---- Record extracts
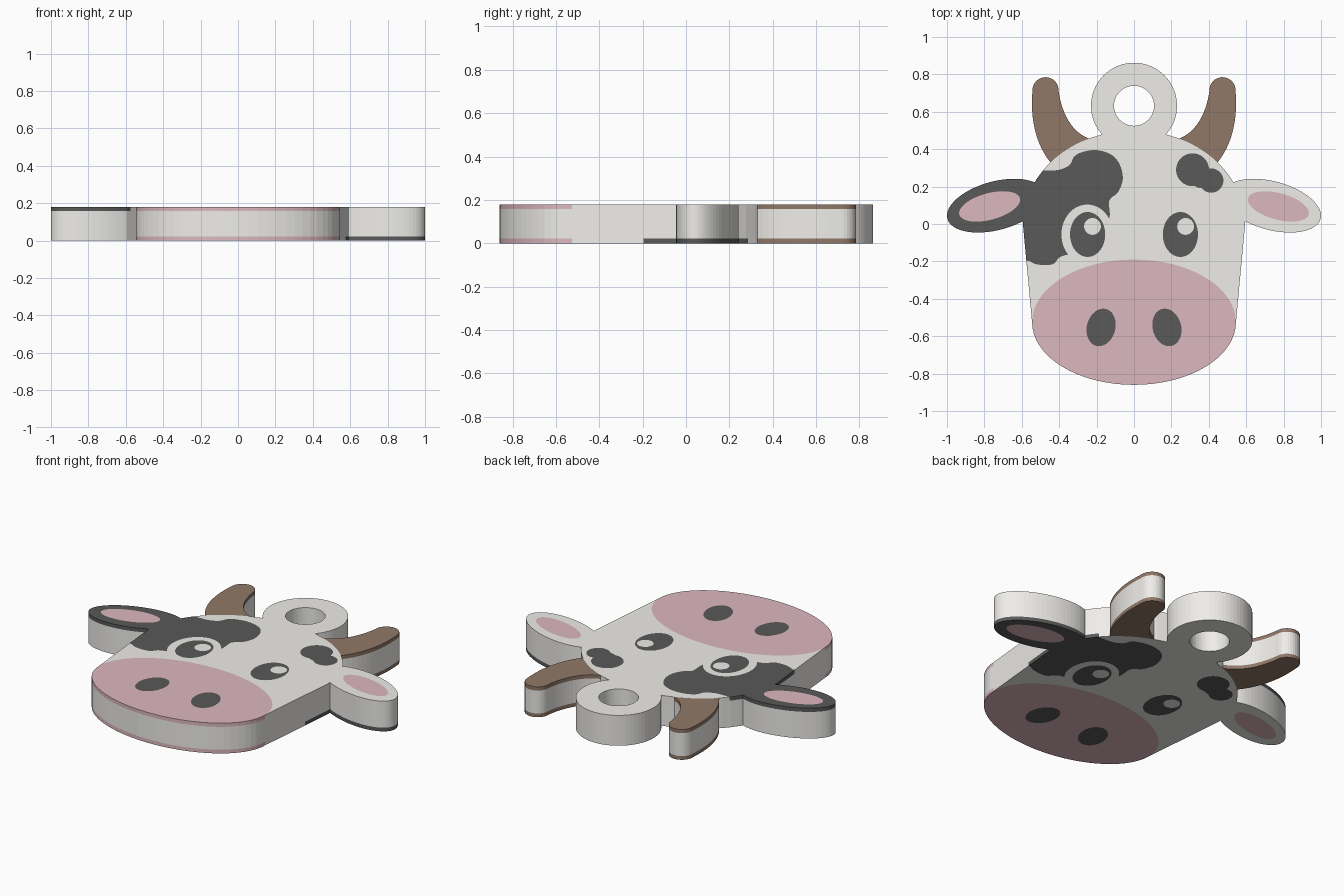
import bpy, bmesh
from math import sin, cos, pi, radians
from mathutils import Vector
from mathutils.geometry import delaunay_2d_cdt, interpolate_bezier

if "Cube" in bpy.data.objects:
    bpy.data.objects.remove(bpy.data.objects["Cube"])

THICK, SKIN = 0.18, 0.022   # total thickness, coloured skin thickness


def material(name, rgb):
    m = bpy.data.materials.new(name)
    m.diffuse_color = (*rgb, 1)
    m.use_nodes = True
    m.node_tree.nodes["Principled BSDF"].inputs["Base Color"].default_value = m.diffuse_color
    return m


WHITE = material("off_white", (0.86, 0.85, 0.82))
DARK = material("charcoal", (0.10, 0.10, 0.10))
PINK = material("pink", (0.72, 0.48, 0.52))
BROWN = material("brown", (0.28, 0.19, 0.14))


# ---- 2D outline helpers
def arc(cx, cy, rx, ry, a0=0, a1=360, n=64, tilt=0, closed=False):
    t = radians(tilt)
    out = []
    for i in range(n + closed):
        a = radians(a0 + (a1 - a0) * i / n)
        u, v = rx * cos(a), ry * sin(a)
        out.append((cx + u * cos(t) - v * sin(t), cy + u * sin(t) + v * cos(t)))
    return out


def smooth(pts, steps=5):
    # closed Catmull-Rom curve through the points
    out, n = [], len(pts)
    for i in range(n):
        p0, p1, p2, p3 = (Vector(pts[(i + k) % n]) for k in (-1, 0, 1, 2))
        q = interpolate_bezier(p1, p1 + (p2 - p0) / 6, p2 - (p3 - p1) / 6, p2, steps + 1)
        out += [tuple(p[:2]) for p in q[:-1]]
    return out


def bezier(*pts, n=14):
    return [tuple(p[:2]) for p in interpolate_bezier(*(Vector(p) for p in pts), n)]


def flip(pts):
    return [(-x, y) for x, y in pts]


def inside(p, poly):
    x, y = p
    hit = False
    for (ax, ay), (bx, by) in zip(poly, poly[1:] + poly[:1]):
        if (ay > y) != (by > y) and x < ax + (y - ay) * (bx - ax) / (by - ay):
            hit = not hit
    return hit


# ---- outlines
head = (arc(0, 0, 0.594, 0.5, 0, 180, 32, closed=True)
        + arc(0, -0.525, 0.545, 0.335, 180, 360, 32, closed=True))
muzzle = arc(0, -0.525, 0.545, 0.335)
loop = arc(0, 0.632, 0.23, 0.23)
hole = arc(0, 0.632, 0.107, 0.107, n=48)
ear = arc(0.737, 0.098, 0.27, 0.13, tilt=-15)
inner_ear = arc(0.772, 0.094, 0.168, 0.071, n=48, tilt=-15)
horn = (bezier((0.243, 0.457), (0.35, 0.50), (0.39, 0.62), (0.403, 0.71))
        + arc(0.473, 0.715, 0.07, 0.07, 180, 0, 16, closed=True)[1:]
        + bezier((0.543, 0.70), (0.555, 0.58), (0.53, 0.43), (0.447, 0.33))[1:]
        + [(0.30, 0.33)])
nostril = arc(0.176, -0.553, 0.102, 0.076, n=40, tilt=105)
eye = arc(0.248, -0.056, 0.094, 0.12, n=48)
patch = smooth([(-0.75, -0.19), (-0.58, -0.195), (-0.53, -0.213), (-0.48, -0.22),
                (-0.43, -0.213), (-0.40, -0.18), (-0.36, -0.165), (-0.28, -0.15),
                (-0.19, -0.06), (-0.132, 0.03), (-0.132, 0.125), (-0.085, 0.17),
                (-0.06, 0.24), (-0.075, 0.315), (-0.12, 0.37), (-0.20, 0.395),
                (-0.275, 0.385), (-0.32, 0.36), (-0.345, 0.315), (-0.40, 0.29),
                (-0.48, 0.285), (-0.75, 0.27)])

# painted in order: later shapes cover earlier ones; clip keeps a shape on the head
shapes = [  # name, outline, material, clip
    ("horns", horn, BROWN, False), ("horns", flip(horn), BROWN, False),
    ("hanging_loop", loop, WHITE, False),
    ("right_ear", ear, WHITE, False), ("left_ear", flip(ear), DARK, False),
    ("face", head, WHITE, False),
    ("face_patch", patch, DARK, True),
    ("muzzle", muzzle, PINK, True),
    ("brow_spot", arc(0.313, 0.29, 0.088, 0.088, n=40), DARK, True),
    ("brow_spot", arc(0.36, 0.25, 0.058, 0.058, n=32), DARK, True),
    ("brow_spot", arc(0.413, 0.232, 0.065, 0.065, n=40), DARK, True),
    ("eye_ring", arc(-0.25, -0.056, 0.138, 0.16), WHITE, True),
    ("inner_ears", inner_ear, PINK, False), ("inner_ears", flip(inner_ear), PINK, False),
    ("eyes", eye, DARK, True), ("eyes", flip(eye), DARK, True),
    ("eye_glints", arc(0.276, -0.013, 0.045, 0.045, n=32), WHITE, True),
    ("eye_glints", arc(-0.222, -0.013, 0.045, 0.045, n=32), WHITE, True),
    ("nostrils", nostril, DARK, True), ("nostrils", flip(nostril), DARK, True),
]

# ---- split the plane along every outline, then sort the pieces by part
verts, edges = [], []
for outline in [s[1] for s in shapes] + [hole]:
    k, n = len(verts), len(outline)
    verts += [Vector(p) for p in outline]
    edges += [(k + i, k + (i + 1) % n) for i in range(n)]
verts, _, tris, *_ = delaunay_2d_cdt(verts, edges, [], 0, 1e-5)

regions, silhouette, colours = {}, [], {}
for t in tris:
    c = sum((verts[i] for i in t), Vector((0, 0))) / 3
    part, on_head = None, inside(c, head)
    for name, outline, mat, clip in shapes:
        if (on_head or not clip) and inside(c, outline):
            part = name
            colours[name] = mat
    if part and not inside(c, hole):
        regions.setdefault(part, []).append(t)
        silhouette.append(t)


def slab(name, faces, z0, z1, mat):
    bm = bmesh.new()
    used = {}
    for f in faces:
        for i in f:
            if i not in used:
                used[i] = bm.verts.new((verts[i].x, verts[i].y, z0))
        bm.faces.new([used[i] for i in f])
    ext = bmesh.ops.extrude_face_region(bm, geom=bm.faces[:], use_keep_orig=True)
    top = [g for g in ext["geom"] if isinstance(g, bmesh.types.BMVert)]
    bmesh.ops.translate(bm, verts=top, vec=(0, 0, z1 - z0))
    bmesh.ops.recalc_face_normals(bm, faces=bm.faces[:])
    me = bpy.data.meshes.new(name)
    bm.to_mesh(me)
    bm.free()
    me.materials.append(mat)
    ob = bpy.data.objects.new(name, me)
    bpy.context.collection.objects.link(ob)
    return ob


# ---- white core, then each coloured skin on the front and turned over on the back
slab("core", silhouette, SKIN, THICK - SKIN, WHITE)
for name, faces in regions.items():
    front = slab(name + "_front", faces, THICK - SKIN, THICK, colours[name])
    back = bpy.data.objects.new(name + "_back", front.data)
    back.rotation_euler = (0, pi, 0)
    back.location.z = THICK
    bpy.context.collection.objects.link(back)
--------
_Work order_
Would you please copy every line in the data that contains the word "Vector"?

_Reply to the task_
from mathutils import Vector
        p0, p1, p2, p3 = (Vector(pts[(i + k) % n]) for k in (-1, 0, 1, 2))
    return [tuple(p[:2]) for p in interpolate_bezier(*(Vector(p) for p in pts), n)]
    verts += [Vector(p) for p in outline]
    c = sum((verts[i] for i in t), Vector((0, 0))) / 3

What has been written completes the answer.